What lets probation trusts down at the moment is the quality of their slingshots. The NOMS central IT contract prevents them from accessing most online resources. Probation trusts can access very few sites on the Internet either from their computers or the BlackBerry phones their managers use for secure e-mail. Any web page with a link to a Facebook page is immediately off limits. Most trusts have only one standalone computer that is able to access the Internet, normally situated on the Communications/PR officer’s desk. This lack of online access makes the jobs of many probation managers so difficult that an increasing number are “choosing” to invest in their own tablets or laptops to circumvent the problem.
The latest problem for long-suffering probation trusts is that those who have migrated to the new National Data Centre can no longer access PDF files – essentially all policy, practice and research on the Internet.

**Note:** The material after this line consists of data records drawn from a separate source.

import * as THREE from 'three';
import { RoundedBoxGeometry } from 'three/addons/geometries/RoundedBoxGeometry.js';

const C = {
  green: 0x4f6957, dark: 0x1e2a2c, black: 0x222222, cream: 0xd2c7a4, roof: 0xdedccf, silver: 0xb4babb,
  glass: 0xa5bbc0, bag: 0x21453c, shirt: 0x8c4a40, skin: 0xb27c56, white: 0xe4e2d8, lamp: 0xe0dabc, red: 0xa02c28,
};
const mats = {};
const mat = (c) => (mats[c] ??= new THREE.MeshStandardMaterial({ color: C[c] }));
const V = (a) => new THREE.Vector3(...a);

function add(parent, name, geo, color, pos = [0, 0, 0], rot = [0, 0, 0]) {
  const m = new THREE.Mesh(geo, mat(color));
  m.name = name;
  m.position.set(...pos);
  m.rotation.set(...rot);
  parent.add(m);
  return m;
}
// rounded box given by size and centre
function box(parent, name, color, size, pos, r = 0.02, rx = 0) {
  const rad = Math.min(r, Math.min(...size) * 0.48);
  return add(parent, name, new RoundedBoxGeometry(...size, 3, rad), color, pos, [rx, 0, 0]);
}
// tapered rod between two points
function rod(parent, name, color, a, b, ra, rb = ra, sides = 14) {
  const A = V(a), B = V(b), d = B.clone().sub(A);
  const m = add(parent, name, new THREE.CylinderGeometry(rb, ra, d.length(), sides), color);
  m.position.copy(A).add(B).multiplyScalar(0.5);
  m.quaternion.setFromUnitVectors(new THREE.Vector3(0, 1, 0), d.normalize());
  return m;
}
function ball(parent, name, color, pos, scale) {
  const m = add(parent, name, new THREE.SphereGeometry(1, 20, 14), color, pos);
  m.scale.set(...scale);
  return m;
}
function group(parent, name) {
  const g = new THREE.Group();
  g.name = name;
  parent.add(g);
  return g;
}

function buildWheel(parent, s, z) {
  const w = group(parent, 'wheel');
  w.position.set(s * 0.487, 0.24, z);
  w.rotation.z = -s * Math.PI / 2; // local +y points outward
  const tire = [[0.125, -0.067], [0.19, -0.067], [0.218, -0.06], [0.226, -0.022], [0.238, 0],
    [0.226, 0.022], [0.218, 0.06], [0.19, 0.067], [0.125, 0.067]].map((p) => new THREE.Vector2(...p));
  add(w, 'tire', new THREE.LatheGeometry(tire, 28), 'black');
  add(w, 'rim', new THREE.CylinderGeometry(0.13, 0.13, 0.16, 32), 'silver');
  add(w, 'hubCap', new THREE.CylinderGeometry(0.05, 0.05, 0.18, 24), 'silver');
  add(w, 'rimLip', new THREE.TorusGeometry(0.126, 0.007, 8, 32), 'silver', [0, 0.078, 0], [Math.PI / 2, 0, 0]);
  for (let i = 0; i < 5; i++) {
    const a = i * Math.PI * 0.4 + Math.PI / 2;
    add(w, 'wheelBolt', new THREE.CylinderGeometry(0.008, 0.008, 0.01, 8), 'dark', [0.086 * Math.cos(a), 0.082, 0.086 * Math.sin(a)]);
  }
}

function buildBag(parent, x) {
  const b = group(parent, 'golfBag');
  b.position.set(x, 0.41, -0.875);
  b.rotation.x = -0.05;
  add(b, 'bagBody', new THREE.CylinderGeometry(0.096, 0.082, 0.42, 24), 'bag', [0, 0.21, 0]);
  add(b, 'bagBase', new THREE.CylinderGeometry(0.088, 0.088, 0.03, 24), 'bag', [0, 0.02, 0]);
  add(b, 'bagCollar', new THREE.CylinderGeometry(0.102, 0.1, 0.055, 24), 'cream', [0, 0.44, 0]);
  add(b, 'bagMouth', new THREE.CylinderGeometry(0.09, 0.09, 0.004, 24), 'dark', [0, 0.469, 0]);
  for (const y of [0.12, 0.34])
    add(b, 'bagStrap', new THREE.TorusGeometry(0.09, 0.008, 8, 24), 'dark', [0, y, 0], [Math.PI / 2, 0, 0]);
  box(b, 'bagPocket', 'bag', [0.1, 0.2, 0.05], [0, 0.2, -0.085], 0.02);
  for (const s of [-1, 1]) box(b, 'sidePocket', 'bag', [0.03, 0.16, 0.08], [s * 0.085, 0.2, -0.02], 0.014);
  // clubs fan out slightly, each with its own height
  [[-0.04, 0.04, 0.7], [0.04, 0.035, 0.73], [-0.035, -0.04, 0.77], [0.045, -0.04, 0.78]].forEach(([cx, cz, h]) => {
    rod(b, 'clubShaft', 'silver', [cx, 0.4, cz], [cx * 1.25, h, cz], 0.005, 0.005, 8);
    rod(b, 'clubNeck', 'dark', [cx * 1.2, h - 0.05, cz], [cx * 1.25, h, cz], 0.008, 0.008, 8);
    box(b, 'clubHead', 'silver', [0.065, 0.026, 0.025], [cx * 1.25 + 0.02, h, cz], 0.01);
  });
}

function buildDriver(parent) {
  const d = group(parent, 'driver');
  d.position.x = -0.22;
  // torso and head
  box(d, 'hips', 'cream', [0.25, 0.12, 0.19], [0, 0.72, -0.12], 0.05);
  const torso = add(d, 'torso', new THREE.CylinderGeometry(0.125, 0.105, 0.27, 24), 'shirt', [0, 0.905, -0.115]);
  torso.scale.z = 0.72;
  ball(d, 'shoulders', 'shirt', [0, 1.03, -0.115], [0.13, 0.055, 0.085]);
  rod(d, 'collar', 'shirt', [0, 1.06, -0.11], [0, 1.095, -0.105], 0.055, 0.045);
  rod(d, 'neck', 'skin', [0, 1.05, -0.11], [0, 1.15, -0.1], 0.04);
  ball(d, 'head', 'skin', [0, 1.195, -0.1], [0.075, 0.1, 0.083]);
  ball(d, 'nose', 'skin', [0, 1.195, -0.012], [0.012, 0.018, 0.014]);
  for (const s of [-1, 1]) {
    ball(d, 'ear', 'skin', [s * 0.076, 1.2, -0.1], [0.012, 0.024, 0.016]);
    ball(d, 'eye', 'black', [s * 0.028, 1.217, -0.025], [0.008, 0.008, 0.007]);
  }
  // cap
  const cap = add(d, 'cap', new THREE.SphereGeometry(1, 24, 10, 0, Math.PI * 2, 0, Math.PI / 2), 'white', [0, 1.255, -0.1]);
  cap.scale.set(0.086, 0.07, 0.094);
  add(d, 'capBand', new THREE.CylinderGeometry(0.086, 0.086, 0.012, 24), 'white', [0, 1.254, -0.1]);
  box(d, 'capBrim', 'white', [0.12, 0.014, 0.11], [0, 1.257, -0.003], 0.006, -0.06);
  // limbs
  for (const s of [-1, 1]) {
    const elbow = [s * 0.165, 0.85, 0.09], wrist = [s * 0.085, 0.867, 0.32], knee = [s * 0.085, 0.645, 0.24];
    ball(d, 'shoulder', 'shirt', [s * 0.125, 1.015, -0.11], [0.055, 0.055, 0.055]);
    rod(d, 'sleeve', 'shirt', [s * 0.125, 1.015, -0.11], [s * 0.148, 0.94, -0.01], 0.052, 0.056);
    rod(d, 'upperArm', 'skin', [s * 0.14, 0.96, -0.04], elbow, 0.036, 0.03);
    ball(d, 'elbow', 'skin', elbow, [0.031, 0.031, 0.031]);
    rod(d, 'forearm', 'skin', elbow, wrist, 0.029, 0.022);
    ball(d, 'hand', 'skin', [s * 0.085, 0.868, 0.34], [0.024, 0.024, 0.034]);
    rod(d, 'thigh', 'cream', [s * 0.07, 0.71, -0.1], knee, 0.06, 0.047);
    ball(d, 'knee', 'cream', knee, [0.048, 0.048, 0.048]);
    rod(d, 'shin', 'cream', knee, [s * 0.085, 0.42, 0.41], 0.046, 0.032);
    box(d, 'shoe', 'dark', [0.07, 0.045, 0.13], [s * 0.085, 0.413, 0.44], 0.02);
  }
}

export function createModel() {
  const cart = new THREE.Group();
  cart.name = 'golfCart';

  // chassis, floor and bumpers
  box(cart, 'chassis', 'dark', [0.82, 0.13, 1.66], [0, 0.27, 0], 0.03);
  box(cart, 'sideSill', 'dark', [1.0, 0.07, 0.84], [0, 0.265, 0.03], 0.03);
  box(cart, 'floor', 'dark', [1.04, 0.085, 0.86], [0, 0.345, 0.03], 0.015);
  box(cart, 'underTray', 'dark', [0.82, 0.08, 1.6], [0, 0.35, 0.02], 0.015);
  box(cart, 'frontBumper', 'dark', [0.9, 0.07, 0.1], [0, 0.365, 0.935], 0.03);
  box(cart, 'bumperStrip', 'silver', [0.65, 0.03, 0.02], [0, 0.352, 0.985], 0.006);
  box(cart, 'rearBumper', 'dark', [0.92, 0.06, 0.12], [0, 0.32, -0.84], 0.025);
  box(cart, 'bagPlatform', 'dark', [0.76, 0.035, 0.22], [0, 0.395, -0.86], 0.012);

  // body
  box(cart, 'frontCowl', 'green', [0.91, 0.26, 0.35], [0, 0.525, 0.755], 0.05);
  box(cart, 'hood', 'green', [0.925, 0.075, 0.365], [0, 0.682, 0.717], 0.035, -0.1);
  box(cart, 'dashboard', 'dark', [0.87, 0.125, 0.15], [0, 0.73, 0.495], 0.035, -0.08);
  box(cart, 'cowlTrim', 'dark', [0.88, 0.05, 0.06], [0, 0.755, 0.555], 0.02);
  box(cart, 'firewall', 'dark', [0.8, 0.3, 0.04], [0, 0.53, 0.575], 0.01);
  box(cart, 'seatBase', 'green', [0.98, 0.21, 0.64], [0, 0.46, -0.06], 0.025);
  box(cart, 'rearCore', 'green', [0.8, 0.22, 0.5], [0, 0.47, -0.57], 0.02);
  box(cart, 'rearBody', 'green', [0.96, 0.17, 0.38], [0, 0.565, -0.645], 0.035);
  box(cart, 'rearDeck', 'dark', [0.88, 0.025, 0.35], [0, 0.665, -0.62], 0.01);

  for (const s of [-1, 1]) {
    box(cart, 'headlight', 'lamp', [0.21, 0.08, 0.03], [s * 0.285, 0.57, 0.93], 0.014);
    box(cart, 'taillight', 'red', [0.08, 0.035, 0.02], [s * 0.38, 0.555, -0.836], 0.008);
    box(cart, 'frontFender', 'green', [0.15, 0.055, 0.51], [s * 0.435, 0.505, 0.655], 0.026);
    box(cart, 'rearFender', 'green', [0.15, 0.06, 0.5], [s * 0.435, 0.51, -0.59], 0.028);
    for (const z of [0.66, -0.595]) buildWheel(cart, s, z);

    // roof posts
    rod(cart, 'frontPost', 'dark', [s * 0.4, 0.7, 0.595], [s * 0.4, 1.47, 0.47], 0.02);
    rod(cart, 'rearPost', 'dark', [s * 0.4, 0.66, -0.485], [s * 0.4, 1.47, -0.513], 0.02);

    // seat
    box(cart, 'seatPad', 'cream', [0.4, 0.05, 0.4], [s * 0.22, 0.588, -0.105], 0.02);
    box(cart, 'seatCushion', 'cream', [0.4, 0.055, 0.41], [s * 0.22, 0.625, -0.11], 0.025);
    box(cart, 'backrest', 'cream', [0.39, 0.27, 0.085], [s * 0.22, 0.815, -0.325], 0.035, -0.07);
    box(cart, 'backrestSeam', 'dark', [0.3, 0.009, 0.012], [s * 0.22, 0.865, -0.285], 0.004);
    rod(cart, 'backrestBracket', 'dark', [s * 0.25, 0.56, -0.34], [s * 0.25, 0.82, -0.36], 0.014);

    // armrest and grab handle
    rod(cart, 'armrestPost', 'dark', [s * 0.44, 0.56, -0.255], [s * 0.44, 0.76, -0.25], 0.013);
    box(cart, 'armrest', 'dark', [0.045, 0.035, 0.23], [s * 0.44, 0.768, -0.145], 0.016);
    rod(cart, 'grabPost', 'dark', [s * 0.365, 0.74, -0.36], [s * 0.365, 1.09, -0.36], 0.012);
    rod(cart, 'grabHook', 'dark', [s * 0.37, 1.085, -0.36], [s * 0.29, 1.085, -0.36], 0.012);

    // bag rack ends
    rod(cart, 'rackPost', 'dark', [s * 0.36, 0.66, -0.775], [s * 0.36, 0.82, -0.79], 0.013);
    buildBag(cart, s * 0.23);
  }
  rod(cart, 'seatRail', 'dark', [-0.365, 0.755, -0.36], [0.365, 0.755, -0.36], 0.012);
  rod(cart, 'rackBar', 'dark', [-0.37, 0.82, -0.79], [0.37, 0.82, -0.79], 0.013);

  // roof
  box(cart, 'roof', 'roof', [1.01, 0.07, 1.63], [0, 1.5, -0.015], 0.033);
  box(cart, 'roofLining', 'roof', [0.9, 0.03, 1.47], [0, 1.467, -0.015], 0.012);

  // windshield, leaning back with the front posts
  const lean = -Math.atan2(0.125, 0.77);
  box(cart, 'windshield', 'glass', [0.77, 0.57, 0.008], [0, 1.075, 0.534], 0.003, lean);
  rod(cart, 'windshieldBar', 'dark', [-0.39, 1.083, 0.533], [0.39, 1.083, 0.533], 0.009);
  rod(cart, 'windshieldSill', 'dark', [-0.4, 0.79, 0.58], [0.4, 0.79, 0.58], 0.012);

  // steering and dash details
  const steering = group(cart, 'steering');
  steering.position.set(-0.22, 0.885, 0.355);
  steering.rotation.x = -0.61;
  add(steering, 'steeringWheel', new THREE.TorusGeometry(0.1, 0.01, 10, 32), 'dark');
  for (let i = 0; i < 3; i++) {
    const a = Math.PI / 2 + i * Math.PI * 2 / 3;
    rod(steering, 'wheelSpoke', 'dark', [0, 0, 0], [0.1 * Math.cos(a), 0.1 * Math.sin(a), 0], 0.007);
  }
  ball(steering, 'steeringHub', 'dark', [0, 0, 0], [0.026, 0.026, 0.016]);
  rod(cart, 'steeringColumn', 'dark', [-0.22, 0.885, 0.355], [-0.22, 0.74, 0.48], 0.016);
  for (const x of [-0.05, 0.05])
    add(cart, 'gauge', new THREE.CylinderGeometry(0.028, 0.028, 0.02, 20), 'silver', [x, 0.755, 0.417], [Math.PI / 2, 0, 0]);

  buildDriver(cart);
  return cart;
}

Because their slingshots are no good, most probation trusts have not had the chance to practice their social media skills. There are only 31 Tweeters representing a dozen probation trusts on my twitter list. Trusts have been forced for so long to conduct their communications internally via their intranets, that many are not aware of the potential of social media which has been so comprehensively embraced by their colleagues in the police service and by private and voluntary sector organisations generally.
Probation trusts urgently need to increase general knowledge of their work and how effective it is if they wish to defend their traditional areas of operation. Of course, the future will bring a different way of working with private and voluntary sector partners, but a probation trust that is well understood and respected by its local stakeholders and communities will always have a central part to play in the criminal justice system.
I think that social media will be key to helping probation trusts to build public confidence. But probation trusts need two things to happen for them to be able to use social media effectively:
- NOMS to change the central IT contract or cut probation trusts loose to make their own arrangements and
- Good quality training on a strategic approach to the use of social media.
For details of the social media consultancy, advice and training work that Russell provides to a number of probation trusts and voluntary sector organisations, click here.